As a huge advocate for the benefits of recreational running, Jesse Harmon hated to hear that the Columbia Marathon was dying only two years after it began.
So he did something about it.
Harmon put together the paperwork and worked out the details with USA Track & Field to take over the event. He reached out to some of the same sponsors who have helped him with his Run Hard Running Team for kids. He talked with city officials to get their blessing.
And on March 8, what originally had been planned as the Columbia Marathon, will instead be the Run Hard Columbia Marathon.
“We were planning an off-road half marathon of our own,” Harmon said. “Then we read in The State newspaper about the Columbia Marathon being canceled. We thought ‘We want the capital city to have a marathon. What do we need to do?’”
The previous version of the Columbia Marathon drew good crowds – about 2,000 runners in the various events, including 384 who finished the marathon last year. Former race director Dan Hartley hasn’t provided all of the details of why he decided to cancel the event, but last year’s age group winners never received their awards, according to leading members of the running community.
Harmon acknowledged those problems, and he knows the new organizers picking up the pieces have to overcome some hurdles.
“We have to do some damage control,” Harmon said. “We have to repair the image.”
His first step was to tell about 30 people who already had registered for the 2014 event that he will honor their registrations, even though he won’t receive their money. “It would not be right to ask them to pay again,” Harmon said.
At $65 per person, that’s nearly $2,000 that a non-profit like Run Hard Running Team really could use. But Harmon recognizes the reputation of the youth running club he has worked hard to build will be on the line. It’s more important for him to do the right thing by runners who were hurt by the failure of the event’s previous organizer.
Run Hard puts together an eight-week running program each spring and fall for boys at 19 elementary and middle schools in Lexington County. At the end of the program, the kids complete a 5K run. The end-of-program run, which encourages parents to run with their kids, had 1,200 finishers this fall, Harmon said.
He sees the marathon as an extension of his kids group. “It will inspire our kids to stay active through adulthood,” Harmon said. “That’s one reason I wanted to see it continue, to serve as an inspiration for our boys.”
Columbia officials appreciate that someone with experience putting together running events had taken over the marathon.

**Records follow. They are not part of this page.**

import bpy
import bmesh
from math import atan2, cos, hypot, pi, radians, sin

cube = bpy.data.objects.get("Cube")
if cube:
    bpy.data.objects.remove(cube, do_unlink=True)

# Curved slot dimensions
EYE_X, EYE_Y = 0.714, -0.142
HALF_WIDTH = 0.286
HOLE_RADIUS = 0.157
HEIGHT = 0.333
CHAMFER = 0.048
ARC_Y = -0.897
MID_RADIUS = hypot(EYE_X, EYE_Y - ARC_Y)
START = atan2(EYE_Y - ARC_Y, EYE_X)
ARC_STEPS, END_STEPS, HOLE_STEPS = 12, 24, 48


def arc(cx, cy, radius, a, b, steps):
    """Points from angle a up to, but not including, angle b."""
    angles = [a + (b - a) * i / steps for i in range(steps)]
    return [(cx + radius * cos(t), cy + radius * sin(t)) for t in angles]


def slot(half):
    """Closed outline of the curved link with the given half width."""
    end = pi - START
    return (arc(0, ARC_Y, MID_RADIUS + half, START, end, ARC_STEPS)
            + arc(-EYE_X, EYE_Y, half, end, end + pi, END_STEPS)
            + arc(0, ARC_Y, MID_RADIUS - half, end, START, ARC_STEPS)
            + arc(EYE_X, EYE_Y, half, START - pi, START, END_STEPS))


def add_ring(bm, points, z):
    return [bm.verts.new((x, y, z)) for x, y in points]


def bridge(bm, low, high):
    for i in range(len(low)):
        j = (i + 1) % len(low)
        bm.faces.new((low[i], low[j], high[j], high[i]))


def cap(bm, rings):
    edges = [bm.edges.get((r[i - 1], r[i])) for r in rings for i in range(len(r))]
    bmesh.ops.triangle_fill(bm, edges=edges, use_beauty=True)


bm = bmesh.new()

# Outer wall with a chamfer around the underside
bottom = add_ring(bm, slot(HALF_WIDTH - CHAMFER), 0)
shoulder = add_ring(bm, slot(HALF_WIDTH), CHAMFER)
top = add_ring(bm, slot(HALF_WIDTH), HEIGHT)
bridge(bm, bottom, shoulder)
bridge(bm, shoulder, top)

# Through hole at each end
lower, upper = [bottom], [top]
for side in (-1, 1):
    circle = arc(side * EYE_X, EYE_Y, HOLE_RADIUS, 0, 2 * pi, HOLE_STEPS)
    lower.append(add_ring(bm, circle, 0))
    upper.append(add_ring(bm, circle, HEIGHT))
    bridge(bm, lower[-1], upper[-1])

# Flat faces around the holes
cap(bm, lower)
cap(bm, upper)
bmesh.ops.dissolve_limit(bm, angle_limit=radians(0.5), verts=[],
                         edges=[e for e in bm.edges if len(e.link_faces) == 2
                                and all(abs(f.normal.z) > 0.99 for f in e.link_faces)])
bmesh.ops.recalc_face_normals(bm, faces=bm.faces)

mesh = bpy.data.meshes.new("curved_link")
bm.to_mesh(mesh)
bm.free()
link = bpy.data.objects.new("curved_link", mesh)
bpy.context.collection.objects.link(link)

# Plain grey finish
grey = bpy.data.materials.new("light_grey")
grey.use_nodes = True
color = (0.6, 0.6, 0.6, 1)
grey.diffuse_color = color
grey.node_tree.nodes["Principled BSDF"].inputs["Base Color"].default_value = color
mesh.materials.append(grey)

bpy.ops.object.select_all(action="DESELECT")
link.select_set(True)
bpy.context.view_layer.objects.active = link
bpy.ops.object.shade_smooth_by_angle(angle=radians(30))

“For a community this size not to have a marathon ... shame on us,” said Ric Luber, president and CEO of the Midlands Authority for Conventions Sports and Tourism. “We had one for two years, and it went well. To have somebody pick up and move on with the project is very, very important.”
Luber, who was scheduled to meet with Harmon this week, has been impressed at Run Hard’s ability to quickly line up sponsors and the zeal with which the group has approached the task of coordinating a major event. “They’ve got the right components to do it,” Luber said.